YOUR INSTRUCTIONS
From the data below, retype exactly the lines starting with the one that contains "function frontOf(table, cx)" and ending with the one that contains "return loops(rings.map(([s, lift])", both included.

RECORDS FOR PROCESSING
□ □ □ □ □ □ □

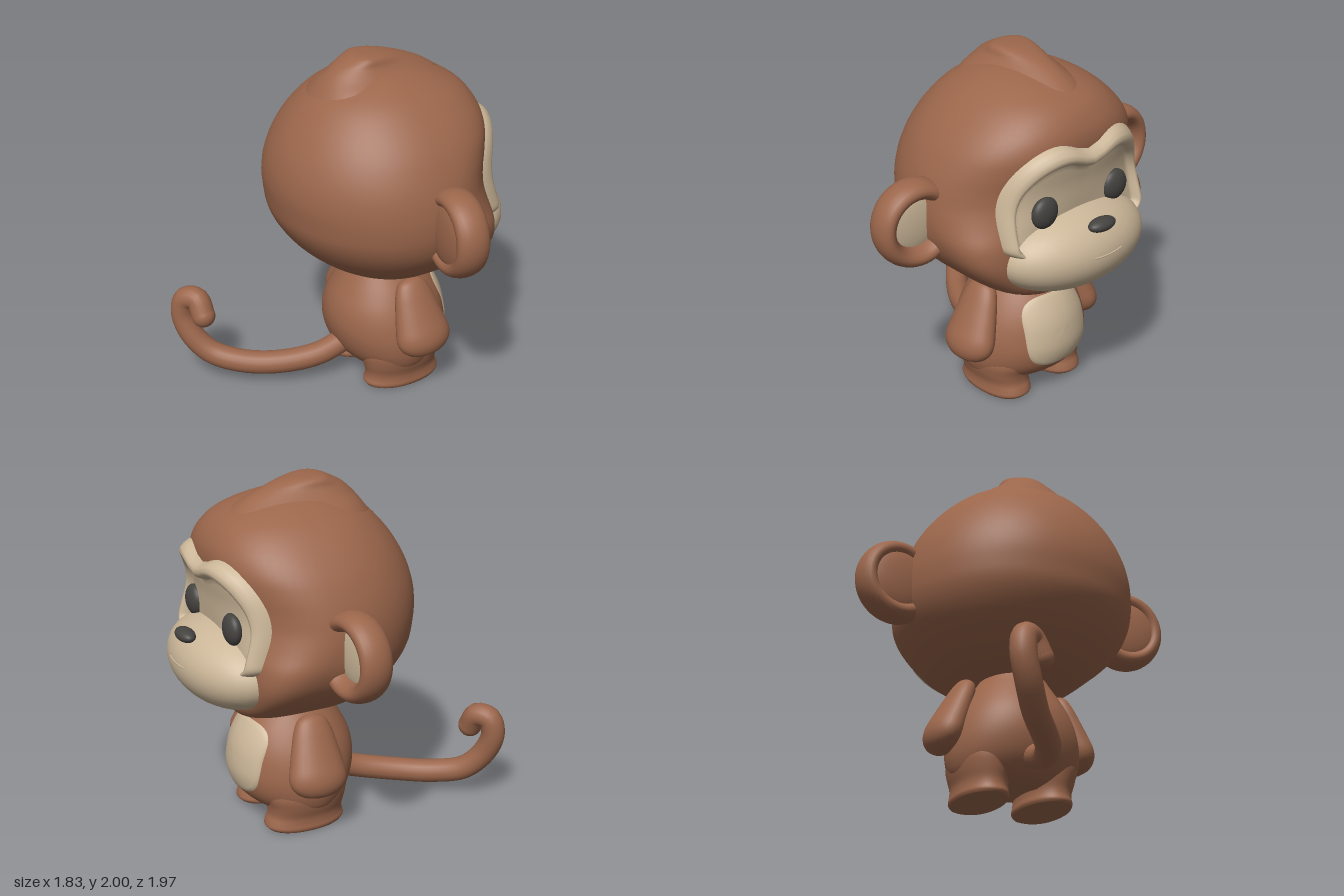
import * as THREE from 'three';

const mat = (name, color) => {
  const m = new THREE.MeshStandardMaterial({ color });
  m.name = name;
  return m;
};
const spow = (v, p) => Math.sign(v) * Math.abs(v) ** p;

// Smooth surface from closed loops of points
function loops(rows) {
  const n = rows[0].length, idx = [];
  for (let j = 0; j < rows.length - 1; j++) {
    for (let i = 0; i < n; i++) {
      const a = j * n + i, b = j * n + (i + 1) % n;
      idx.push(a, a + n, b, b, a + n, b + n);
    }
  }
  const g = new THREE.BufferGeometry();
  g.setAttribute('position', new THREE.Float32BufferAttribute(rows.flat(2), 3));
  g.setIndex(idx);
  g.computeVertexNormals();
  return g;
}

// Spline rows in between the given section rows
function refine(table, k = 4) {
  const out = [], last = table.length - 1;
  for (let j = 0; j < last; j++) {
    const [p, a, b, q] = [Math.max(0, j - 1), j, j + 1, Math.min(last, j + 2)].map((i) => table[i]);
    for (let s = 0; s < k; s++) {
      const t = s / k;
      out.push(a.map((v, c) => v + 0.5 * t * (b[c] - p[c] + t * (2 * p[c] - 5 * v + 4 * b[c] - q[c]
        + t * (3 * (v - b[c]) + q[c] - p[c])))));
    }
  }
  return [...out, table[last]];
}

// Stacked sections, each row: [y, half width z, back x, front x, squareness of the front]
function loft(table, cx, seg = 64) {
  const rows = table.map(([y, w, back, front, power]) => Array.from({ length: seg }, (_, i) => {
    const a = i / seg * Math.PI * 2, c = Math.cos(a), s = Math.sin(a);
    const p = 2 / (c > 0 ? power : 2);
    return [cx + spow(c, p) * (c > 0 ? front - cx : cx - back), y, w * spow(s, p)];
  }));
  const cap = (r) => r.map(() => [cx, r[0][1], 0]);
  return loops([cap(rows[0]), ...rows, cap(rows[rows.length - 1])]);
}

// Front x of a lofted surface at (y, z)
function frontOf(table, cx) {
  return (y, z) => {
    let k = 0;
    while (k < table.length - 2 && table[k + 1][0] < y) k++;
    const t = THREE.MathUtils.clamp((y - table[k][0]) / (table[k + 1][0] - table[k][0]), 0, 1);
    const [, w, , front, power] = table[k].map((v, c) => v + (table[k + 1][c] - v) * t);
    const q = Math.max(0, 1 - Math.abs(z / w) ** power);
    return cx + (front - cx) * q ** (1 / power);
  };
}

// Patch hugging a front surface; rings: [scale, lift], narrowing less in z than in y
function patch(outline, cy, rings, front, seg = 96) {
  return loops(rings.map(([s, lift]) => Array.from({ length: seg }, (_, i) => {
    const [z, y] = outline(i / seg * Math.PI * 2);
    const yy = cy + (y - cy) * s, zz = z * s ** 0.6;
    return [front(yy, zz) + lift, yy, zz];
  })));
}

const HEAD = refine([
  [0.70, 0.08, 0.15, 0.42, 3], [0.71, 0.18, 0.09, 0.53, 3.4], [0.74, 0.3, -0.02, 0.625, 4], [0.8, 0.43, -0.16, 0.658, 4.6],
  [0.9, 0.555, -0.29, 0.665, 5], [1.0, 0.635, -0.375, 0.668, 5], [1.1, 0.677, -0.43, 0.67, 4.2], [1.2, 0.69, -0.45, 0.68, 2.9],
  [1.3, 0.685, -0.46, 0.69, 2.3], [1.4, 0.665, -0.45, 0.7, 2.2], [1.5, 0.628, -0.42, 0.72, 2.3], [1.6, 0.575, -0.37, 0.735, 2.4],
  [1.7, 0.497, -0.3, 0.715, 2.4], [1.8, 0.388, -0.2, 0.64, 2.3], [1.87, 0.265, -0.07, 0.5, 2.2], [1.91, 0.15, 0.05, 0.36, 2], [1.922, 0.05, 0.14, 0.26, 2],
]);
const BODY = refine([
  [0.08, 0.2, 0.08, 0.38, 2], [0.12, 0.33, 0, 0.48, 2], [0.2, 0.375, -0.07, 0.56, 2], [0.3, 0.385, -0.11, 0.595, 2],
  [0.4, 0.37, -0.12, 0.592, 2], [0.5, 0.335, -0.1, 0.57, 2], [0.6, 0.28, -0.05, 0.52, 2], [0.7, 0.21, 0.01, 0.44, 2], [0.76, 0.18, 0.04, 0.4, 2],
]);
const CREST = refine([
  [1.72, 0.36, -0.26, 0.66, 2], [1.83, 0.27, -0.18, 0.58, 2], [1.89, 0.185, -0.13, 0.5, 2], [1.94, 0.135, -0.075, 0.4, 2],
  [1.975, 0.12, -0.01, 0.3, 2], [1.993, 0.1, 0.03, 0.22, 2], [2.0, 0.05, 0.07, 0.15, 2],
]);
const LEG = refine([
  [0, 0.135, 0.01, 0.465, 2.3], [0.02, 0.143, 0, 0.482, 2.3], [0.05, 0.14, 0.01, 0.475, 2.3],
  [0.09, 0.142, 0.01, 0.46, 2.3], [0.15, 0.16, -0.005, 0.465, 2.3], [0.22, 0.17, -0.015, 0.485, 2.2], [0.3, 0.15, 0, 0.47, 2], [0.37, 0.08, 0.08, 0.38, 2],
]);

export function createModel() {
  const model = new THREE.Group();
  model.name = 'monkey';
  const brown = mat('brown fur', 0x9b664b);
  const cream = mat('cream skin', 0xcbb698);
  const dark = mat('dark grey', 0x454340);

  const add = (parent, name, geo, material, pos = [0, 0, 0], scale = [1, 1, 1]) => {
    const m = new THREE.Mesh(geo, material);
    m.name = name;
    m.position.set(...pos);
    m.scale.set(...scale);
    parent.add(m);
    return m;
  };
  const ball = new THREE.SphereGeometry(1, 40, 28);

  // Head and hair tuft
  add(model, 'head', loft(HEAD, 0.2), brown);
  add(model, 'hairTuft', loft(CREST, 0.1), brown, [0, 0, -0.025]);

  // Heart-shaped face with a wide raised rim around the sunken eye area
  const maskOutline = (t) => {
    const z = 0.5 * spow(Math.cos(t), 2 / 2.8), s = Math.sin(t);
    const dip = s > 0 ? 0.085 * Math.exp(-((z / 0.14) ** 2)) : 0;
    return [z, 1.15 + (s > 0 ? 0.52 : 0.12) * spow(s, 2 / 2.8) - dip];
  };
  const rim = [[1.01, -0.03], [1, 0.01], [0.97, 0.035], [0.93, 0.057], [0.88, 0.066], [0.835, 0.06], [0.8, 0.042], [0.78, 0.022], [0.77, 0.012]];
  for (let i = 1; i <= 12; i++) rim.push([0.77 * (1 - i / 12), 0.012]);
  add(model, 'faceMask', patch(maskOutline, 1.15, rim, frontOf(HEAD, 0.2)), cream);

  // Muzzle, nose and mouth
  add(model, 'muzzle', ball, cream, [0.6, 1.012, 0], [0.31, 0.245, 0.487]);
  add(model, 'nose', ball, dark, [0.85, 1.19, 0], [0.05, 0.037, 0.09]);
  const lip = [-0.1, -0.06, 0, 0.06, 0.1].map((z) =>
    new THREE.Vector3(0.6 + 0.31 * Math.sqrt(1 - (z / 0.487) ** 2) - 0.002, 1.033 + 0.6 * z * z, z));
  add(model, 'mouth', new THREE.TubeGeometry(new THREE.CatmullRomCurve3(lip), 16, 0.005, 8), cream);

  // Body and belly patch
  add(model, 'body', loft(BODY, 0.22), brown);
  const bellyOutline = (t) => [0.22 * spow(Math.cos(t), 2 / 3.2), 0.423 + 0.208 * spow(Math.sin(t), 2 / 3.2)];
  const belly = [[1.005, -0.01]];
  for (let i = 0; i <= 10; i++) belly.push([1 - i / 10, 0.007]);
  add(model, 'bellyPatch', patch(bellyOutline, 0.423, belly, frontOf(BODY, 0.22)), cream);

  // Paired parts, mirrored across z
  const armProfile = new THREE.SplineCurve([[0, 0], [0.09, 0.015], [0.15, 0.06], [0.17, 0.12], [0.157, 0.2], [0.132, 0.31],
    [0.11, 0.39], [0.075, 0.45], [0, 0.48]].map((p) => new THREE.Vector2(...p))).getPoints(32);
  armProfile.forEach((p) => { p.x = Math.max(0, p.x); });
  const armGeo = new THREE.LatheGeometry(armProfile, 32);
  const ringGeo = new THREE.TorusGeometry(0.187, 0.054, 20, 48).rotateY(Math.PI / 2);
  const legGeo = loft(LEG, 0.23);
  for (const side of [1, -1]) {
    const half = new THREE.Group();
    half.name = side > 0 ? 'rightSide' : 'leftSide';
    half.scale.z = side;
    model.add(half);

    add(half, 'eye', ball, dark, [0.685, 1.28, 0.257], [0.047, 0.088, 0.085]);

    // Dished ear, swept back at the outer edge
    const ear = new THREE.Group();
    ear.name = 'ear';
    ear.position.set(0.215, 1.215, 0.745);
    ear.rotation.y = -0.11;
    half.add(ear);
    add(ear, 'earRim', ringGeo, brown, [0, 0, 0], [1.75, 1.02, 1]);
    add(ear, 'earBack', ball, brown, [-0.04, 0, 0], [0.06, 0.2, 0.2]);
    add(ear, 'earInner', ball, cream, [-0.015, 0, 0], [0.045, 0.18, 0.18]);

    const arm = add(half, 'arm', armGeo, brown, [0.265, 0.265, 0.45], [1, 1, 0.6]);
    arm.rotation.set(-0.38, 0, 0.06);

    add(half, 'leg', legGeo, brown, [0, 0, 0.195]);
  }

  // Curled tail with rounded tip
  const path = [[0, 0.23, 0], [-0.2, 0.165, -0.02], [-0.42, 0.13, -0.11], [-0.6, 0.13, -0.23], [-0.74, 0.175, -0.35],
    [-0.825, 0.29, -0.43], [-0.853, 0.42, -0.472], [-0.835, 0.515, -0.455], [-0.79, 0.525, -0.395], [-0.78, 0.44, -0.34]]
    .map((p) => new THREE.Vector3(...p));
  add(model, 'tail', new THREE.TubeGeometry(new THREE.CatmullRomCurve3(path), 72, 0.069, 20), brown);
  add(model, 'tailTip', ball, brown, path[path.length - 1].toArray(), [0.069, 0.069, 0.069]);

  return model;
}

□ □ □ □ □ □ □

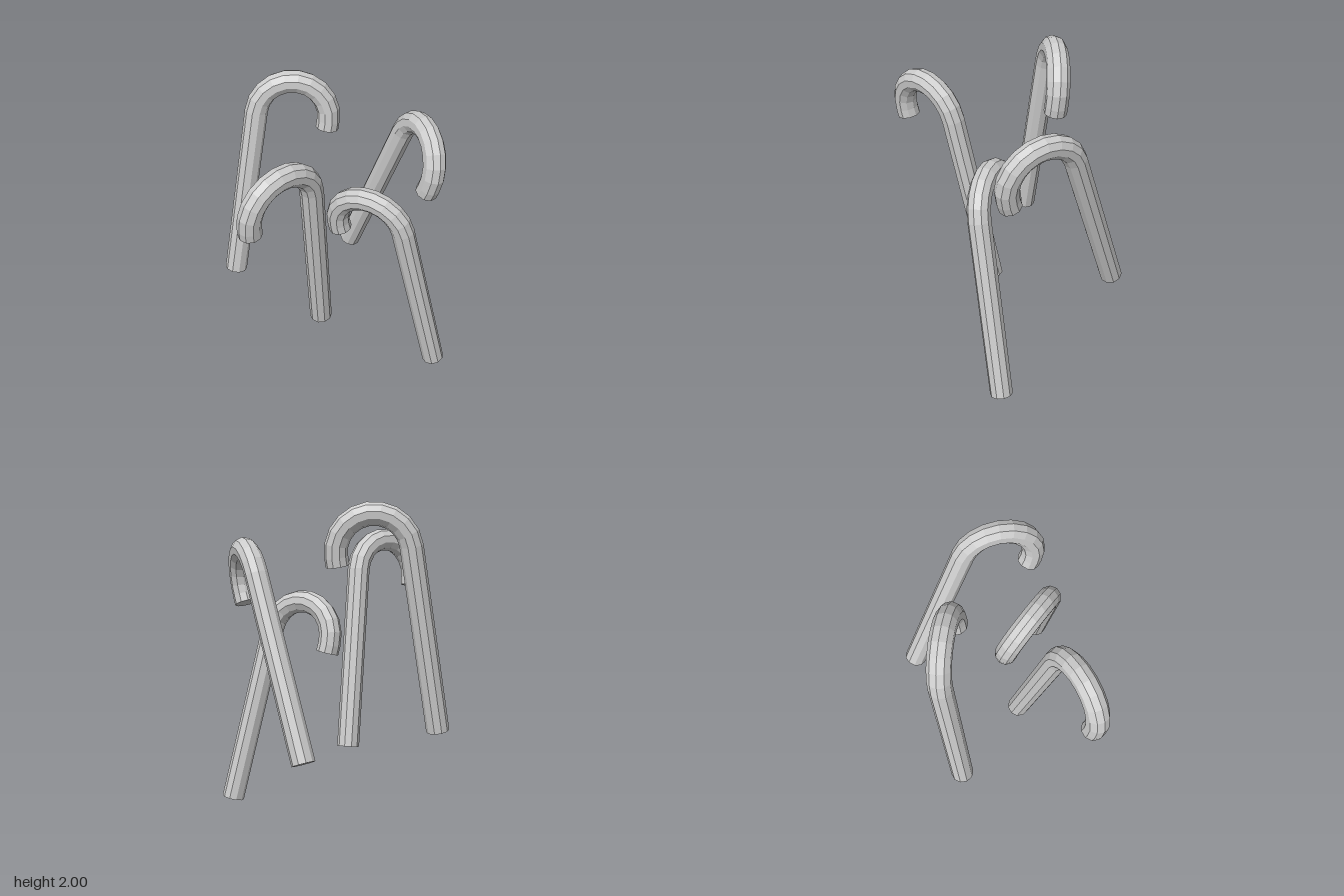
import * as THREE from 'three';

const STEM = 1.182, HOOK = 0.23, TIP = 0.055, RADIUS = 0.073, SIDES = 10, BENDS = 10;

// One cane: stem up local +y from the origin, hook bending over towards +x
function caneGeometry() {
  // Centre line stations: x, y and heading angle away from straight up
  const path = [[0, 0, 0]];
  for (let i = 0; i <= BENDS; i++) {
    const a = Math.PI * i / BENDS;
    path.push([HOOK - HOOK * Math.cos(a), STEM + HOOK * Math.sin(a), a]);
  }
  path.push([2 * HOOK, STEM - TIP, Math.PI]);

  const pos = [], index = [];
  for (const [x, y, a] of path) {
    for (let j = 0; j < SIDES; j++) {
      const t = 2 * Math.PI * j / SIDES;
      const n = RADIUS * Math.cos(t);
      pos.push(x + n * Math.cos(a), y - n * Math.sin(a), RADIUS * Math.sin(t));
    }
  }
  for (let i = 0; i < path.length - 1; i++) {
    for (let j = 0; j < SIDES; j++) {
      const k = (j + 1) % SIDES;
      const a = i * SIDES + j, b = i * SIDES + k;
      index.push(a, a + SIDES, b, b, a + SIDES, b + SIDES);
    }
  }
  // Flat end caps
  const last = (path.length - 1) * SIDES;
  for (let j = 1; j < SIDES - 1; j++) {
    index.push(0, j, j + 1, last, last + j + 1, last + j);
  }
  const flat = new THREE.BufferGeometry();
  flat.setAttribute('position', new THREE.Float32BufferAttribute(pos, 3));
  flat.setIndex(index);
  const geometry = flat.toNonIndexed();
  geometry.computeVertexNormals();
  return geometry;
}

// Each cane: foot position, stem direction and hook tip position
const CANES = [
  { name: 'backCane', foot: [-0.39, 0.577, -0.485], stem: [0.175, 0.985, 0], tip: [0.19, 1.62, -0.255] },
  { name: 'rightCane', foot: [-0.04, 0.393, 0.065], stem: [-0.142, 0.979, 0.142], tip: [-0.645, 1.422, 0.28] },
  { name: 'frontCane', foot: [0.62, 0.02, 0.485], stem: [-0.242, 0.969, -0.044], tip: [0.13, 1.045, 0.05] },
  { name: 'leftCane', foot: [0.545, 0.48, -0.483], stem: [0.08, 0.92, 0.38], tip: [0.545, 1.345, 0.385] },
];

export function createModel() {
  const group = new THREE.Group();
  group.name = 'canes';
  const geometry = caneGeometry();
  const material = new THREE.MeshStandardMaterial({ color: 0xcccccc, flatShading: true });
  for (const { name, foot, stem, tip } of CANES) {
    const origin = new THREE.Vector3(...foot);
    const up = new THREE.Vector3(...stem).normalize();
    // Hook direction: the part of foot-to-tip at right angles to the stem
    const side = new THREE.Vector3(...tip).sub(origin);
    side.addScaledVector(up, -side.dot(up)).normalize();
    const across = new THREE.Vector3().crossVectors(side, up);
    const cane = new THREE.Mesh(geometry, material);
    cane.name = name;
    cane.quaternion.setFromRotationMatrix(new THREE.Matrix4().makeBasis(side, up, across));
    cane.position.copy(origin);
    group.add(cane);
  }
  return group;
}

□ □ □ □ □ □ □

EXERCISE OUTPUT
function frontOf(table, cx) {
  return (y, z) => {
    let k = 0;
    while (k < table.length - 2 && table[k + 1][0] < y) k++;
    const t = THREE.MathUtils.clamp((y - table[k][0]) / (table[k + 1][0] - table[k][0]), 0, 1);
    const [, w, , front, power] = table[k].map((v, c) => v + (table[k + 1][c] - v) * t);
    const q = Math.max(0, 1 - Math.abs(z / w) ** power);
    return cx + (front - cx) * q ** (1 / power);
  };
}

// Patch hugging a front surface; rings: [scale, lift], narrowing less in z than in y
function patch(outline, cy, rings, front, seg = 96) {
  return loops(rings.map(([s, lift]) => Array.from({ length: seg }, (_, i) => {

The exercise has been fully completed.